To answer the question, yes, the meaning of running has changed for me as the years have passed—but not necessarily due to my ageing. And it will continue to change in the future as the questions it raises in my mind demand deeper and more lasting answers. I am hopeful that in future I can combine the two—the meditation and the celebration—in both my running and anything I might write about running in the future.
Greg: You said that while running alone, “You have to trust that the benefits for other people lie in you being a better person and thus more considerate or understanding towards them.” You made a very clear argument about how running with other people encourages you to find joy in others’ successes. But how does running make you a better person even if you are not running with others?
Ian: The answer has to be subjective, as I don’t think there can be an objective one that is true for everyone. In fact, there is probably a different answer for every individual. The reason running alone will “make you a better person” is very much a matter of what it is about your character that is negative in the first place. For me, I have an intense self-consciousness, which means I am enormously self-driven and determined but also that I am sometimes neglectful of others’ needs. And it means that I can come across as being self-important and judgemental too, which is distressing to me as well as other people.
So the greatest benefit for me from running alone is humility. There is humility in the process of not checking times, not trying to run against a friend or rival, and not striving for personal goals or announcing them on Strava. This is to be embraced because humility is one of the hardest things to achieve in life (especially in this self-obsessed, selfie-snapping, hero-worshipping, judgemental age).
There is no reason why, as an amateur running alone, moving through 5K of air in an indeterminate time is any better or worse than doing the same thing in under 20 minutes. But is very difficult to adapt from challenging oneself to do a fast 5K to running without ever placing any importance on the performance. To do it regularly without some other payoff (like losing weight, or training for an event) requires someone to set aside their sense of self or their self-importance, and most of us find that difficult. I think of it as a matter of dissolving myself in the mass of humanity and becoming anonymous. And if I can become more humble by doing so, or even trying to do so, perhaps I can become “a better person” in terms of being more attentive to others’ concerns, needs, worries and priorities.

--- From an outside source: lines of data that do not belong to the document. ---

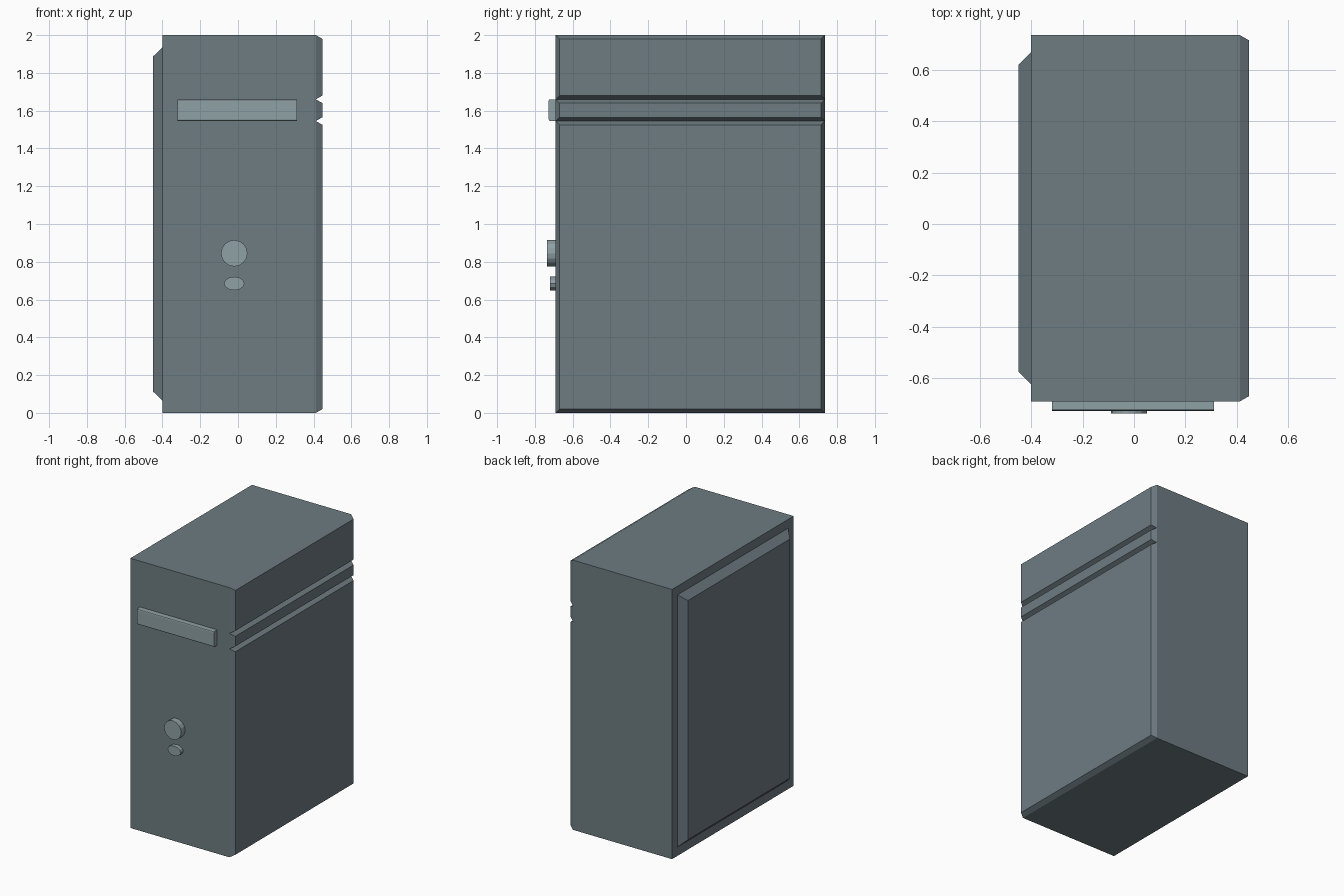
import bpy, bmesh, math

if "Cube" in bpy.data.objects:
    bpy.data.objects.remove(bpy.data.objects["Cube"])


def material(name, rgb):
    m = bpy.data.materials.new(name)
    m.diffuse_color = (*rgb, 1)
    m.use_nodes = True
    m.node_tree.nodes["Principled BSDF"].inputs["Base Color"].default_value = m.diffuse_color
    return m


CASE = material("slate_grey", (0.155, 0.200, 0.222))
TRIM = material("pale_grey", (0.275, 0.355, 0.378))


def finish(name, bm, mat):
    bmesh.ops.recalc_face_normals(bm, faces=bm.faces)
    me = bpy.data.meshes.new(name)
    bm.to_mesh(me)
    bm.free()
    me.materials.append(mat)
    ob = bpy.data.objects.new(name, me)
    bpy.context.collection.objects.link(ob)
    return ob


def box(name, x, y, z, mat):
    bm = bmesh.new()
    bmesh.ops.create_cube(bm, size=1)
    for v in bm.verts:
        for i, (lo, hi) in enumerate((x, y, z)):
            v.co[i] = hi if v.co[i] > 0 else lo
    return finish(name, bm, mat)


def raised_panel(name, x0, x1, y, z, inset_y, inset_z, mat):
    """Block growing from x0 to x1 whose outer face is inset all round."""
    ob = box(name, (min(x0, x1), max(x0, x1)), y, z, mat)
    for v in ob.data.vertices:
        if abs(v.co.x - x1) < 1e-5:
            v.co.y += inset_y if v.co.y < 0 else -inset_y
            v.co.z += inset_z if v.co.z < sum(z) / 2 else -inset_z
    return ob


def button(name, centre, rx, rz, y_front, sides):
    bm = bmesh.new()
    bmesh.ops.create_cone(bm, cap_ends=True, segments=sides, radius1=1, radius2=1, depth=1)
    for v in bm.verts:
        a, b, c = v.co
        v.co = (centre[0] + a * rx, y_front if c > 0 else -0.685, centre[1] + b * rz)
    return finish(name, bm, TRIM)


# Main case
DEPTH = (-0.69, 0.735)
box("case_body", (-0.40, 0.412), DEPTH, (0, 2), CASE)

# Right side: three bevelled panels separated by V grooves
for name, z in (("lower_side_panel", (0, 1.545)),
                ("side_strip", (1.545, 1.66)),
                ("upper_side_panel", (1.66, 2.0))):
    raised_panel(name, 0.412, 0.447, DEPTH, z, 0.02, 0.02, CASE)

# Left side: one large sloped-edge cover
raised_panel("left_cover", -0.40, -0.45, (-0.625, 0.67), (0.065, 1.935), 0.05, 0.048, CASE)

# Drive front with softened long edges
drive = box("drive_front", (-0.32, 0.312), (-0.727, -0.685), (1.545, 1.66), TRIM)
bm = bmesh.new()
bm.from_mesh(drive.data)
edges = [e for e in bm.edges
         if all(v.co.y < -0.72 for v in e.verts) and abs(e.verts[0].co.x - e.verts[1].co.x) > 0.1]
bmesh.ops.bevel(bm, geom=edges, offset=0.008, segments=2, profile=0.5, affect='EDGES')
bm.to_mesh(drive.data)
bm.free()

# Power and reset buttons
button("power_button", (-0.02, 0.845), 0.07, 0.07, -0.737, 16)
button("reset_button", (-0.02, 0.685), 0.054, 0.036, -0.72, 12)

One of the most inspiring things I have ever read was Jean Genet’s last book, What Remained of a Rembrandt in which he describes an apocalyptic vision in a railway carriage and realises the truth of every man and woman being worth exactly the same as any other. For him, that meant character annihilation and the loss of everything that he cherished— “everything that stems from seduction” as he put it. I feel the same way. I fear it, that self-destroying anonymity of true equality. But when I run alone I know it is true: I am not worth any more or less than anyone else. I lose myself in simply being a human being—and am freer than I could ever be in any other environment.